#### WHAT YOU NEED TO DO
Look through the data below and extract, unchanged, the lines from the one that contains "for place, (z0, z1)" to the one that contains "bmesh.ops.translate(bm, vec=move, verts=[v", both included.

#### RECORDED INFORMATION
________________________________________

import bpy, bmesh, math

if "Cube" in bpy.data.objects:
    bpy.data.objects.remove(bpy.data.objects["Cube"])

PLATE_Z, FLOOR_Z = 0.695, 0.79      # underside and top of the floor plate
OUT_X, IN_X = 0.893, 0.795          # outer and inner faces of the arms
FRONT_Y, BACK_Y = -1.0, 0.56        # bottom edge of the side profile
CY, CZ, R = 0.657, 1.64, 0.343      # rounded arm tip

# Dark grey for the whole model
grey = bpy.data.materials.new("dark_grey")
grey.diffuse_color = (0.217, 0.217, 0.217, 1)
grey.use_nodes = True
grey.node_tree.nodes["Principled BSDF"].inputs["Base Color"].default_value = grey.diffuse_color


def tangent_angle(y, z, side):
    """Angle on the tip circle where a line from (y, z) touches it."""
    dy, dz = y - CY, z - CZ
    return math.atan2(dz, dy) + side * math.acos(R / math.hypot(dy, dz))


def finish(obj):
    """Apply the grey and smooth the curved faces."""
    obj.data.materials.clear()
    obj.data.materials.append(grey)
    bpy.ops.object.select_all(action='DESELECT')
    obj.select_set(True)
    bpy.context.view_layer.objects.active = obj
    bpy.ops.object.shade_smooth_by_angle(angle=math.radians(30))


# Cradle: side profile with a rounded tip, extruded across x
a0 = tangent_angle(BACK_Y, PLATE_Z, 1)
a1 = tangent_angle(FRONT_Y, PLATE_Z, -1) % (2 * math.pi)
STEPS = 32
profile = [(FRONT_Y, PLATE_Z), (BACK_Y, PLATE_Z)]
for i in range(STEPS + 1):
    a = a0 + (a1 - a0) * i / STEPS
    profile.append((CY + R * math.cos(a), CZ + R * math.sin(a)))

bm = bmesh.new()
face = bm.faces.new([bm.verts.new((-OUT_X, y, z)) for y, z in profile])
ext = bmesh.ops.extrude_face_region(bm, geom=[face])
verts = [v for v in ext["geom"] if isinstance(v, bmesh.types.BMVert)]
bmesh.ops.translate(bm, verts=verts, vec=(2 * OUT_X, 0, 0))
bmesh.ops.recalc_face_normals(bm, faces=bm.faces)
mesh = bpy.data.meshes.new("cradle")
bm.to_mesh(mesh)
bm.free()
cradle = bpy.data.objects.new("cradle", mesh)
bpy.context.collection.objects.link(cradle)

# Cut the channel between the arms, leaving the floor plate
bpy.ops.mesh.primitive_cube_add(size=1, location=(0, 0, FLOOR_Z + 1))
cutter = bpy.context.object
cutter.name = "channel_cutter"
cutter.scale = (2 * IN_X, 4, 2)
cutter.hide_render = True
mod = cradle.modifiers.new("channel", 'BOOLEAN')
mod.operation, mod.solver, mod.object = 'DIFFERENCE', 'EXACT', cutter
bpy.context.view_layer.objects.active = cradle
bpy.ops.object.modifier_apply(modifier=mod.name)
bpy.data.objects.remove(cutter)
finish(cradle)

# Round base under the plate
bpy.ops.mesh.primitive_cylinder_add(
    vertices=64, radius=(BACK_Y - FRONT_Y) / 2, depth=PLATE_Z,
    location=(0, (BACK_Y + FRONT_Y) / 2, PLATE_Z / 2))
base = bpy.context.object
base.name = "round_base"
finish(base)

________________________________________

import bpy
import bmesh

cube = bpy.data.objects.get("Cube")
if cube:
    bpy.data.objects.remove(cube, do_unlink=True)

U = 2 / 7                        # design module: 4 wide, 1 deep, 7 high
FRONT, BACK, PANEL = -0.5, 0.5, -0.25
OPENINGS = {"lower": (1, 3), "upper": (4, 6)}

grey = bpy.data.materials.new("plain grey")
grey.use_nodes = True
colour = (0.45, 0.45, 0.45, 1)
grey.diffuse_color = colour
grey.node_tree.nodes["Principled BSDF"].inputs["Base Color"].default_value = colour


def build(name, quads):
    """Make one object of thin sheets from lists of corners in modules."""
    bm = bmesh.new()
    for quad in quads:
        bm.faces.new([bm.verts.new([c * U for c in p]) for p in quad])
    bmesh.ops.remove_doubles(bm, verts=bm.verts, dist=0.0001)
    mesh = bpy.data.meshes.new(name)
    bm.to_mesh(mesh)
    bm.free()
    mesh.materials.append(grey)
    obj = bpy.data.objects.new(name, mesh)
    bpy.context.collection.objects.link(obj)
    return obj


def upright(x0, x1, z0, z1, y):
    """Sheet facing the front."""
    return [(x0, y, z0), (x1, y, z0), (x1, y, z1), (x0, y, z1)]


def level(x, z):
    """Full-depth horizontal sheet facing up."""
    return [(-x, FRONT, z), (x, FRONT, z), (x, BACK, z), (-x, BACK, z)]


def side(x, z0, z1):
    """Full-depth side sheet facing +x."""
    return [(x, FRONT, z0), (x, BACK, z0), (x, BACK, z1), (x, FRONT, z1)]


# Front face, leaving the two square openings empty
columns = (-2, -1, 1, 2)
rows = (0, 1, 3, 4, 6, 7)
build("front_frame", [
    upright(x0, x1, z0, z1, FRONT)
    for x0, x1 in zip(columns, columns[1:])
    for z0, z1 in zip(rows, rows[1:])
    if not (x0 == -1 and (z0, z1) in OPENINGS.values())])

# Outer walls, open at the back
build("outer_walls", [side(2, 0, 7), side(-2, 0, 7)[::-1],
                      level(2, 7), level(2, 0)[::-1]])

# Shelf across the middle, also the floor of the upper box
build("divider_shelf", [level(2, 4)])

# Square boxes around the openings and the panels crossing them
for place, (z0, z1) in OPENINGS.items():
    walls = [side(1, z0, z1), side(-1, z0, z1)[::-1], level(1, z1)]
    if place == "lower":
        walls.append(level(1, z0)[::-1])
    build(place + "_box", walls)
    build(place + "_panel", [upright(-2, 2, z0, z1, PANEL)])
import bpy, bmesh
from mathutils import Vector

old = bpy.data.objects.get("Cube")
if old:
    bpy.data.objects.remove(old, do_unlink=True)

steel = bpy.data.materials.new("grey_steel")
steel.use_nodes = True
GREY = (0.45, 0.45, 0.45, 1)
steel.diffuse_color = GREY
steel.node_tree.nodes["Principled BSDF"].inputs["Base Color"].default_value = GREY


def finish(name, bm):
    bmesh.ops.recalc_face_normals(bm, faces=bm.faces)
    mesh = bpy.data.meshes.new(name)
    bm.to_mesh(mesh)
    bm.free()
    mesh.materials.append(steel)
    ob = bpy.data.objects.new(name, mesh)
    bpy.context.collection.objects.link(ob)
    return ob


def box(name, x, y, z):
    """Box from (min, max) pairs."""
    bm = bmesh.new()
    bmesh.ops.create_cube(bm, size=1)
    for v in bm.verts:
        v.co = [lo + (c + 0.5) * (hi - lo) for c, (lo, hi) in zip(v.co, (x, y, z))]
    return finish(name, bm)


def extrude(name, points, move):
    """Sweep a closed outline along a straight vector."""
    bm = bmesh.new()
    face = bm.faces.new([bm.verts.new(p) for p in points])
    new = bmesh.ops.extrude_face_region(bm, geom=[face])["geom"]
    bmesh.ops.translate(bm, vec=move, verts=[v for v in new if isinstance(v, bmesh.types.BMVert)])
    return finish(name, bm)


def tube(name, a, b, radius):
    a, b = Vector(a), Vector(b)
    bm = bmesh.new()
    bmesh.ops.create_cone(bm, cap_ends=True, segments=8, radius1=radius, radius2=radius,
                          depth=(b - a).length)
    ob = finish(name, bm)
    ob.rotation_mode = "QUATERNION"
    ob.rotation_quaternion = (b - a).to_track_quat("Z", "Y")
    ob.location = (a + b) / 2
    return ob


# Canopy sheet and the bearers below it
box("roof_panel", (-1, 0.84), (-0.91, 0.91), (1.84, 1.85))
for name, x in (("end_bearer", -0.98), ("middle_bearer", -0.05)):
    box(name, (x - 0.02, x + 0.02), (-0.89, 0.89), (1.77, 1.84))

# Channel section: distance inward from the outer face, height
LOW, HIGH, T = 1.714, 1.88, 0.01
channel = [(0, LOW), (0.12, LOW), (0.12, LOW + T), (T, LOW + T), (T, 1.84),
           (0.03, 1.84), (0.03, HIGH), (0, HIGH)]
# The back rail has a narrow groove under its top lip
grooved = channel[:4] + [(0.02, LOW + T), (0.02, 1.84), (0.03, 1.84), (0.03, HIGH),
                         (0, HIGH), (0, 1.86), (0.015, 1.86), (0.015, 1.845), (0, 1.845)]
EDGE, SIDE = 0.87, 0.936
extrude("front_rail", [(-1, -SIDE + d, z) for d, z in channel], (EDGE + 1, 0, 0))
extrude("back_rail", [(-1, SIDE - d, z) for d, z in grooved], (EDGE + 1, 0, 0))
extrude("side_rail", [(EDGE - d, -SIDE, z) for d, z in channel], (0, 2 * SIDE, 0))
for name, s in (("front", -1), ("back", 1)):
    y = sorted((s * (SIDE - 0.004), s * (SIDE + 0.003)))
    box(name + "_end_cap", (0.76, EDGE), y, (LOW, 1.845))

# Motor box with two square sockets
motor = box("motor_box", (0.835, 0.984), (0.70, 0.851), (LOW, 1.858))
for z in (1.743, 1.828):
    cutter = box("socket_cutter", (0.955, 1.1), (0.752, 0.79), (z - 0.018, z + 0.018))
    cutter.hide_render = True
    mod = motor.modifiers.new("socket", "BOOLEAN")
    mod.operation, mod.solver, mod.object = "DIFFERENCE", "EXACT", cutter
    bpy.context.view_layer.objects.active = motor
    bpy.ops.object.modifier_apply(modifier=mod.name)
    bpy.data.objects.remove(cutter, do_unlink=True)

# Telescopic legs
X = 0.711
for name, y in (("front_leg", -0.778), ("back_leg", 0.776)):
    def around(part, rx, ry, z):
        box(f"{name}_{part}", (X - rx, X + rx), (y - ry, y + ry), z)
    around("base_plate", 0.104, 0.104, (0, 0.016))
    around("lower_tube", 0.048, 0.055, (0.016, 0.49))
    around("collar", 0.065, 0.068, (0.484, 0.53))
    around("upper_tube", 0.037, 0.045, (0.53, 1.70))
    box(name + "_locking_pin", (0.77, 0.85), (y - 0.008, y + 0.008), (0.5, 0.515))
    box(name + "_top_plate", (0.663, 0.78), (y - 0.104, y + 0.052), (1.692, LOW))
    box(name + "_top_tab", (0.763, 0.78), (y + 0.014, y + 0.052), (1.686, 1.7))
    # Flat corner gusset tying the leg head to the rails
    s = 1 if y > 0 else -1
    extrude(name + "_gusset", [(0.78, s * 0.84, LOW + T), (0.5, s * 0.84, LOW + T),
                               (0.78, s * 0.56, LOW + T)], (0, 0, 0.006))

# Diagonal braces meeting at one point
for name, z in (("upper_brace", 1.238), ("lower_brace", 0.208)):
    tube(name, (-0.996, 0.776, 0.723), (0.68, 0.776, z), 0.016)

________________________________________

#### YOUR SOLUTION
for place, (z0, z1) in OPENINGS.items():
    walls = [side(1, z0, z1), side(-1, z0, z1)[::-1], level(1, z1)]
    if place == "lower":
        walls.append(level(1, z0)[::-1])
    build(place + "_box", walls)
    build(place + "_panel", [upright(-2, 2, z0, z1, PANEL)])
import bpy, bmesh
from mathutils import Vector

old = bpy.data.objects.get("Cube")
if old:
    bpy.data.objects.remove(old, do_unlink=True)

steel = bpy.data.materials.new("grey_steel")
steel.use_nodes = True
GREY = (0.45, 0.45, 0.45, 1)
steel.diffuse_color = GREY
steel.node_tree.nodes["Principled BSDF"].inputs["Base Color"].default_value = GREY


def finish(name, bm):
    bmesh.ops.recalc_face_normals(bm, faces=bm.faces)
    mesh = bpy.data.meshes.new(name)
    bm.to_mesh(mesh)
    bm.free()
    mesh.materials.append(steel)
    ob = bpy.data.objects.new(name, mesh)
    bpy.context.collection.objects.link(ob)
    return ob


def box(name, x, y, z):
    """Box from (min, max) pairs."""
    bm = bmesh.new()
    bmesh.ops.create_cube(bm, size=1)
    for v in bm.verts:
        v.co = [lo + (c + 0.5) * (hi - lo) for c, (lo, hi) in zip(v.co, (x, y, z))]
    return finish(name, bm)


def extrude(name, points, move):
    """Sweep a closed outline along a straight vector."""
    bm = bmesh.new()
    face = bm.faces.new([bm.verts.new(p) for p in points])
    new = bmesh.ops.extrude_face_region(bm, geom=[face])["geom"]
    bmesh.ops.translate(bm, vec=move, verts=[v for v in new if isinstance(v, bmesh.types.BMVert)])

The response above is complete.